## Task item
Below are the records. Retype exactly the lines between the lines holding "0.93], [-0.445, 1]];" and "-cut, 8)], -0.05, 0.05);", inclusive.

## Data section
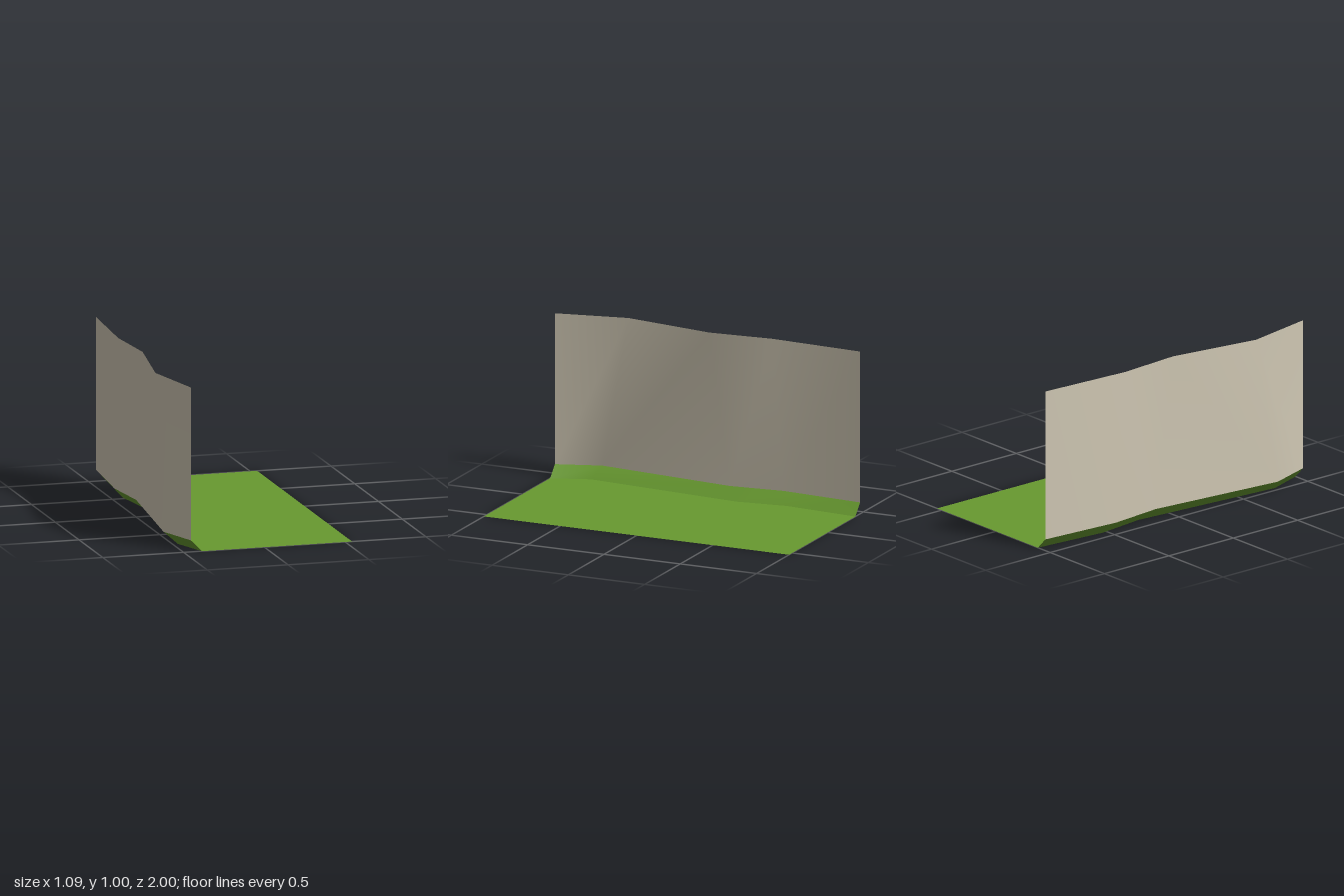
import * as THREE from 'three';

// Sheet between two matching rows of [x, y, z] points, smooth along its length
function loft(a, b) {
  const geo = new THREE.BufferGeometry();
  const index = [];
  const n = a.length;
  for (let i = 0; i < n - 1; i++) index.push(i, i + 1, n + i + 1, i, n + i + 1, n + i);
  geo.setAttribute('position', new THREE.Float32BufferAttribute([...a, ...b].flat(), 3));
  geo.setIndex(index);
  geo.computeVertexNormals();
  return geo;
}

export function createModel() {
  const group = new THREE.Group();
  const stone = new THREE.MeshStandardMaterial({ color: 0xcfc7b3, side: THREE.DoubleSide });
  stone.name = 'paleStone';
  const grass = new THREE.MeshStandardMaterial({ color: 0x689a30, side: THREE.DoubleSide });
  grass.name = 'grassGreen';

  // Wavy edges as [x, z], running from front to back
  const row = (points, y) => points.map(([x, z]) => [x, y, z]);
  const wallTop = row([[-0.455, 1], [-0.545, 0.56], [-0.457, -0.01], [-0.49, -0.41], [-0.455, -1]], 1);
  const wallFoot = row([[-0.455, 1], [-0.545, 0.73], [-0.457, -0.145], [-0.493, -0.48], [-0.455, -1]], 0.07);
  const bankFoot = row([[-0.387, 1], [-0.468, 0.77], [-0.387, -0.22], [-0.427, -0.53], [-0.387, -1]], 0);
  const outerEdge = bankFoot.map(([, y, z]) => [0.543, y, z]);

  const add = (name, a, b, material) => {
    const mesh = new THREE.Mesh(loft(a, b), material);
    mesh.name = name;
    group.add(mesh);
  };
  // Upright wall, sloping bank at its foot, level ground
  add('wall', wallFoot, wallTop, stone);
  add('bank', bankFoot, wallFoot, grass);
  add('ground', outerEdge, bankFoot, grass);
  return group;
}
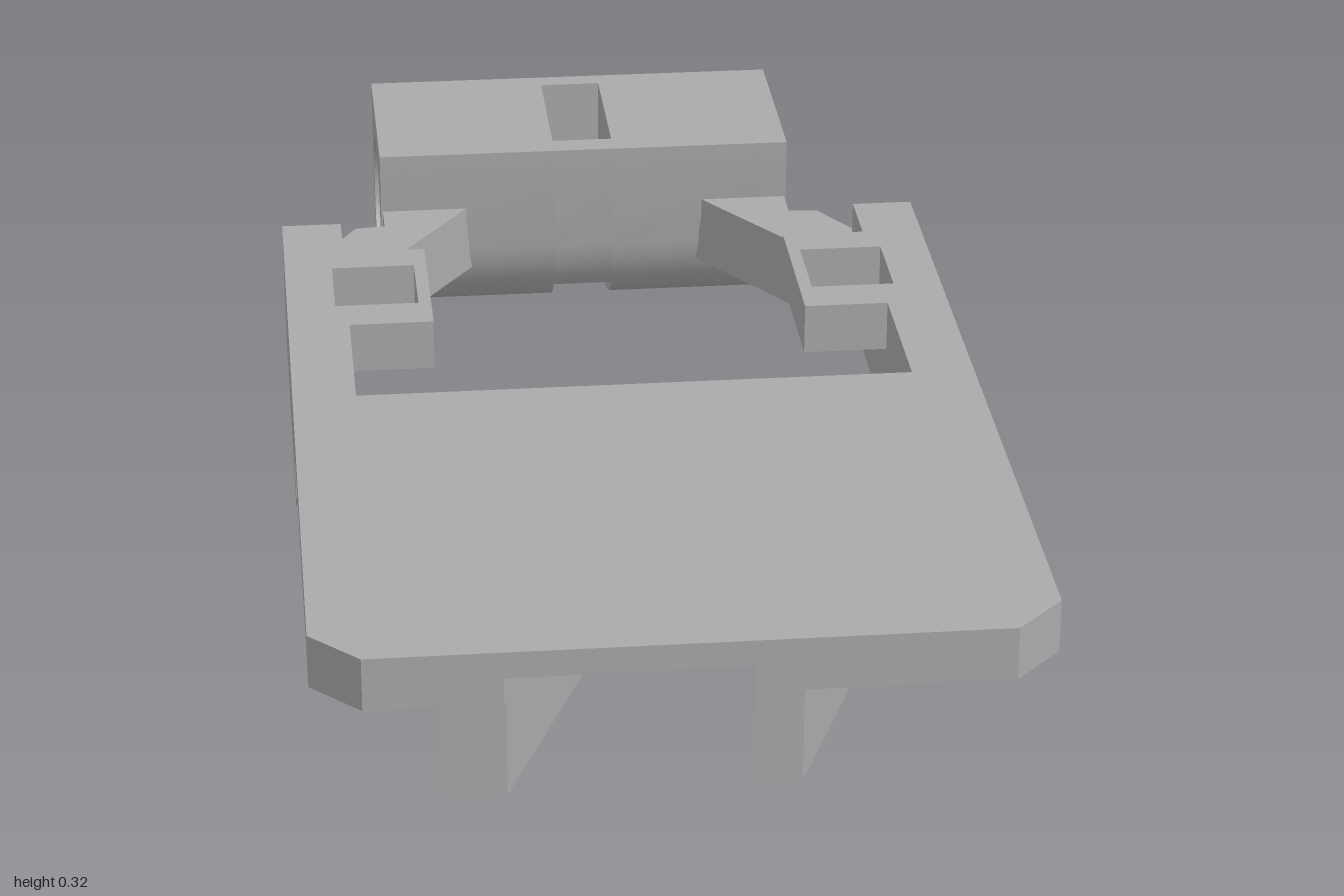
import * as THREE from 'three';
import { toCreasedNormals } from 'three/addons/utils/BufferGeometryUtils.js';

export function createModel() {
  const model = new THREE.Group();
  const grey = new THREE.MeshStandardMaterial({ color: 0xaaaaaa });
  grey.name = 'plain grey';

  function add(name, geometry) {
    const mesh = new THREE.Mesh(toCreasedNormals(geometry, 0.5), grey);
    mesh.name = name;
    model.add(mesh);
    return mesh;
  }
  const vecs = (pts, sign) => pts.map(([a, b]) => new THREE.Vector2(a, sign * b));

  // Horizontal slab: outline in (x, z), raised from y0 to y1
  function slab(name, pts, y0, y1, hole) {
    const shape = new THREE.Shape(vecs(pts, -1));
    if (hole) shape.holes.push(new THREE.Path(vecs(hole, -1)));
    const g = new THREE.ExtrudeGeometry(shape, { depth: y1 - y0, bevelEnabled: false });
    return add(name, g.rotateX(-Math.PI / 2).translate(0, y0, 0));
  }

  // Side profile: outline in (z, y), extended from x0 to x1
  function profile(name, pts, x0, x1, bore) {
    const shape = new THREE.Shape(pts.map(([z, y]) => new THREE.Vector2(-z, y)));
    if (bore) {
      const h = new THREE.Path();
      h.absarc(0.84, 0.16, bore, 0, Math.PI * 2, true);
      shape.holes.push(h);
    }
    const g = new THREE.ExtrudeGeometry(shape, { depth: x1 - x0, bevelEnabled: false, curveSegments: 16 });
    return add(name, g.rotateY(Math.PI / 2).translate(x0, 0, 0));
  }

  // Turned clip: a back beam from B to A with two arms cut flush at the front
  const angle = Math.PI / 8, c = Math.cos(angle), s = Math.sin(angle);
  const A = [0.395, 0.41], B = [-0.03, 0.235], left = 0.085, right = 0.06;
  const L = [B[0] + left * (c - s), B[1] + left * (s + c)];
  const R = [A[0] - right * c - left * s, A[1] - right * s + left * c];
  const forward = ([x, z], end) => [x - (end - z) * s / c, end];
  slab('clip', [B, A, forward(A, 0.99), forward(R, 0.99), R, L, forward(L, 0.99), forward(B, 0.99)], 0.095, 0.25);

  // Plate, with a channel in its underside between the clip arms
  const back = [[0.515, 0.93], [0.515, 0.215], [-0.515, 0.215], [-0.515, 0.93], [-0.445, 1]];
  slab('plateTop', [...back, [0.445, 1]], 0.285, 0.325);
  slab('plateUnderside', [...back, forward(L, 1), L, R, forward(R, 1), [0.445, 1]], 0.245, 0.285);
  add('roundPad', new THREE.CylinderGeometry(0.13, 0.12, 0.012, 40).translate(0, 0.28, 0.7));

  for (const k of [1, -1]) {
    const m = (pts) => pts.map(([x, z]) => [k * x, z]);
    const span = (a, b) => (k > 0 ? [a, b] : [-b, -a]);

    // Side rail with a bevelled front foot
    const foot = [[0.225, 0.245], [0.225, 0.16], [0.19, 0.13]];
    profile('rail', [[-0.41, 0.13], [-0.41, 0.245], ...foot], ...span(0.42, 0.515));
    slab('railTop', m([[0.515, -0.41], [0.515, 0.215], [0.42, 0.215], [0.42, -0.03], [0.29, -0.03],
      [0.29, -0.3], [0.42, -0.3], [0.42, -0.41]]), 0.245, 0.325,
    m([[0.31, -0.1], [0.44, -0.1], [0.44, -0.24], [0.31, -0.24]]));

    // Runner under the plate, sloped at its front end
    profile('runner', [[0.2, 0.16], [0.2, 0.25], [0.85, 0.25], [0.85, 0.235], [0.775, 0.16]], ...span(0.445, 0.51));

    // Slanted link between rail and barrel
    slab('link', m([[0.512, -0.37], [0.512, -0.415], [0.39, -0.61], [0.342, -0.615], [0.342, -0.69],
      [0.19, -0.69], [0.41, -0.375]]), 0.11, 0.225);
  }

  // Barrel: rounded below, square above
  const arc = (a, b, n) => Array.from({ length: n + 1 }, (_, i) => {
    const t = a + (b - a) * i / n;
    return [-0.84 + 0.16 * Math.cos(t), 0.16 + 0.16 * Math.sin(t)];
  });
  const section = [[-1, 0.325], [-0.675, 0.325], [-0.675, 0.2], ...arc(0, -Math.PI, 32)];
  for (const k of [1, -1]) {
    const span = (a, b) => (k > 0 ? [a, b] : [-b, -a]);
    profile('barrelHalf', section, ...span(0.05, 0.305), 0.092);
    profile('barrelEnd', section, ...span(0.305, 0.345), 0.12);
  }

  // Thin walls either side of the central slot
  const cut = Math.acos(0.122 / 0.16);
  profile('slotFrontWall', [[-0.718, 0.325], [-0.675, 0.325], [-0.675, 0.2], ...arc(0, -cut, 8)], -0.05, 0.05);
  profile('slotBackWall', [[-1, 0.325], [-0.965, 0.325], ...arc(cut - Math.PI, -Math.PI, 8)], -0.05, 0.05);

  return model;
}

## Task output
  const back = [[0.515, 0.93], [0.515, 0.215], [-0.515, 0.215], [-0.515, 0.93], [-0.445, 1]];
  slab('plateTop', [...back, [0.445, 1]], 0.285, 0.325);
  slab('plateUnderside', [...back, forward(L, 1), L, R, forward(R, 1), [0.445, 1]], 0.245, 0.285);
  add('roundPad', new THREE.CylinderGeometry(0.13, 0.12, 0.012, 40).translate(0, 0.28, 0.7));

  for (const k of [1, -1]) {
    const m = (pts) => pts.map(([x, z]) => [k * x, z]);
    const span = (a, b) => (k > 0 ? [a, b] : [-b, -a]);

    // Side rail with a bevelled front foot
    const foot = [[0.225, 0.245], [0.225, 0.16], [0.19, 0.13]];
    profile('rail', [[-0.41, 0.13], [-0.41, 0.245], ...foot], ...span(0.42, 0.515));
    slab('railTop', m([[0.515, -0.41], [0.515, 0.215], [0.42, 0.215], [0.42, -0.03], [0.29, -0.03],
      [0.29, -0.3], [0.42, -0.3], [0.42, -0.41]]), 0.245, 0.325,
    m([[0.31, -0.1], [0.44, -0.1], [0.44, -0.24], [0.31, -0.24]]));

    // Runner under the plate, sloped at its front end
    profile('runner', [[0.2, 0.16], [0.2, 0.25], [0.85, 0.25], [0.85, 0.235], [0.775, 0.16]], ...span(0.445, 0.51));

    // Slanted link between rail and barrel
    slab('link', m([[0.512, -0.37], [0.512, -0.415], [0.39, -0.61], [0.342, -0.615], [0.342, -0.69],
      [0.19, -0.69], [0.41, -0.375]]), 0.11, 0.225);
  }

  // Barrel: rounded below, square above
  const arc = (a, b, n) => Array.from({ length: n + 1 }, (_, i) => {
    const t = a + (b - a) * i / n;
    return [-0.84 + 0.16 * Math.cos(t), 0.16 + 0.16 * Math.sin(t)];
  });
  const section = [[-1, 0.325], [-0.675, 0.325], [-0.675, 0.2], ...arc(0, -Math.PI, 32)];
  for (const k of [1, -1]) {
    const span = (a, b) => (k > 0 ? [a, b] : [-b, -a]);
    profile('barrelHalf', section, ...span(0.05, 0.305), 0.092);
    profile('barrelEnd', section, ...span(0.305, 0.345), 0.12);
  }

  // Thin walls either side of the central slot
  const cut = Math.acos(0.122 / 0.16);
  profile('slotFrontWall', [[-0.718, 0.325], [-0.675, 0.325], [-0.675, 0.2], ...arc(0, -cut, 8)], -0.05, 0.05);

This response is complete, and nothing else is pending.